[Opening Provided entries section]

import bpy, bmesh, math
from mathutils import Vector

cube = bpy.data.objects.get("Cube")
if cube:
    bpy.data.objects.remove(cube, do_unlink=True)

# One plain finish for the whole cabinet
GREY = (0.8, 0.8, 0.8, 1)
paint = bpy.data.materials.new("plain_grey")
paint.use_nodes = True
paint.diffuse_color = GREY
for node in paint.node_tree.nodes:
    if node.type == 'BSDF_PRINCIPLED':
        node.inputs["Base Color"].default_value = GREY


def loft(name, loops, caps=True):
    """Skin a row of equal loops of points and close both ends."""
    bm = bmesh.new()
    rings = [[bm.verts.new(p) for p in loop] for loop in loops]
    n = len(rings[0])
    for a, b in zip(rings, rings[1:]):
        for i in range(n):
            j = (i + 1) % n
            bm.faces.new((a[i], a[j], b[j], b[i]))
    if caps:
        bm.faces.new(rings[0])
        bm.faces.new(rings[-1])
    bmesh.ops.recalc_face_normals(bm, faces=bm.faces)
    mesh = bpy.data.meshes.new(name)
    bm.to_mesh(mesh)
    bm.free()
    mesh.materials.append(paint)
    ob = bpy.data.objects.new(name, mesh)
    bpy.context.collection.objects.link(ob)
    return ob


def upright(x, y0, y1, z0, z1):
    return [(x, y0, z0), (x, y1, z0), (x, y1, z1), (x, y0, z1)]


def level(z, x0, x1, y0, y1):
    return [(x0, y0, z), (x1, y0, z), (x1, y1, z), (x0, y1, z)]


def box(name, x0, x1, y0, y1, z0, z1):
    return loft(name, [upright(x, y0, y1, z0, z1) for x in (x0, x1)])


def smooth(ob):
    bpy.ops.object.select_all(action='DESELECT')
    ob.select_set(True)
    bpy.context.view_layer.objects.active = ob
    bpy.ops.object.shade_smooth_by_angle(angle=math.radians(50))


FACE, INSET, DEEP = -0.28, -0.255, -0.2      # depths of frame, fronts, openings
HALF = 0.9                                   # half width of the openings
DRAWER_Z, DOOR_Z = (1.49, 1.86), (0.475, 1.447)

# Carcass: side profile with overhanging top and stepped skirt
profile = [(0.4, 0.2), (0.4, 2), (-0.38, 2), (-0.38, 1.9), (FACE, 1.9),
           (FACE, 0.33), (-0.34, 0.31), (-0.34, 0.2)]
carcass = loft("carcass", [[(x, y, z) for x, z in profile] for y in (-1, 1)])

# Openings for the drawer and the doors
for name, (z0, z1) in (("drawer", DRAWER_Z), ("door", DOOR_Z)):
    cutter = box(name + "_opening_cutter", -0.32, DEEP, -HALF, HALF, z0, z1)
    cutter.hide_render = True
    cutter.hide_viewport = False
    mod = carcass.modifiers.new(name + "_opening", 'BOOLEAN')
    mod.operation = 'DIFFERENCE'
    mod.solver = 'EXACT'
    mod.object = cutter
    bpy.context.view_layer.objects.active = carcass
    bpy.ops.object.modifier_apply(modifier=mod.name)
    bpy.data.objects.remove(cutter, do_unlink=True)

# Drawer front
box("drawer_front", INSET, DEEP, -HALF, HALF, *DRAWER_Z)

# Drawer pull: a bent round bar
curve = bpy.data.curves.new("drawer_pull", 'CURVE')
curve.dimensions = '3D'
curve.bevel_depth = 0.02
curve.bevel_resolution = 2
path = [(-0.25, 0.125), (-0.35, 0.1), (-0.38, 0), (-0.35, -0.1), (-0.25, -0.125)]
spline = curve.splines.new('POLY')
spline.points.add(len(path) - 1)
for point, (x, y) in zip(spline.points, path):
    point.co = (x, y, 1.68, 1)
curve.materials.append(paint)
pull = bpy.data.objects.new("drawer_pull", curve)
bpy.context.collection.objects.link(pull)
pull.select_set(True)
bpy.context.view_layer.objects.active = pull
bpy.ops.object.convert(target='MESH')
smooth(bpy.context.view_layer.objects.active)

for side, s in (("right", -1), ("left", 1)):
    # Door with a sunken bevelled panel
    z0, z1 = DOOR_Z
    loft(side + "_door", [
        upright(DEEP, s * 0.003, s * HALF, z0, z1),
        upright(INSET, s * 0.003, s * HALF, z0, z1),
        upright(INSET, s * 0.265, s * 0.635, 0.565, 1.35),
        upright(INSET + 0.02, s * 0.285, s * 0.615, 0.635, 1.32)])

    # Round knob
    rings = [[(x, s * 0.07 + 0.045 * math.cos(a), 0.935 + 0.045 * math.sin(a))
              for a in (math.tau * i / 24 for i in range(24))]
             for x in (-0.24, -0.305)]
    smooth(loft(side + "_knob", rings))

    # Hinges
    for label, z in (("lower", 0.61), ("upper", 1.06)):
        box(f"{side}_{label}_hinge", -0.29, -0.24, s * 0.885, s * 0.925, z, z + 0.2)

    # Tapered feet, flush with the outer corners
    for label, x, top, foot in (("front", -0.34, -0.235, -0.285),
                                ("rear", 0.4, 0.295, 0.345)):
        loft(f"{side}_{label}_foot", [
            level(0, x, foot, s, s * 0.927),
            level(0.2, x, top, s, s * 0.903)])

[Closing Provided entries section]

=== What is needed ===
From the records above, print exactly the lines that run from the line with "y in (-1, 1)])" to the line with "-HALF, HALF, *DRAWER_Z)", inclusive.

=== Response ===
carcass = loft("carcass", [[(x, y, z) for x, z in profile] for y in (-1, 1)])

# Openings for the drawer and the doors
for name, (z0, z1) in (("drawer", DRAWER_Z), ("door", DOOR_Z)):
    cutter = box(name + "_opening_cutter", -0.32, DEEP, -HALF, HALF, z0, z1)
    cutter.hide_render = True
    cutter.hide_viewport = False
    mod = carcass.modifiers.new(name + "_opening", 'BOOLEAN')
    mod.operation = 'DIFFERENCE'
    mod.solver = 'EXACT'
    mod.object = cutter
    bpy.context.view_layer.objects.active = carcass
    bpy.ops.object.modifier_apply(modifier=mod.name)
    bpy.data.objects.remove(cutter, do_unlink=True)

# Drawer front
box("drawer_front", INSET, DEEP, -HALF, HALF, *DRAWER_Z)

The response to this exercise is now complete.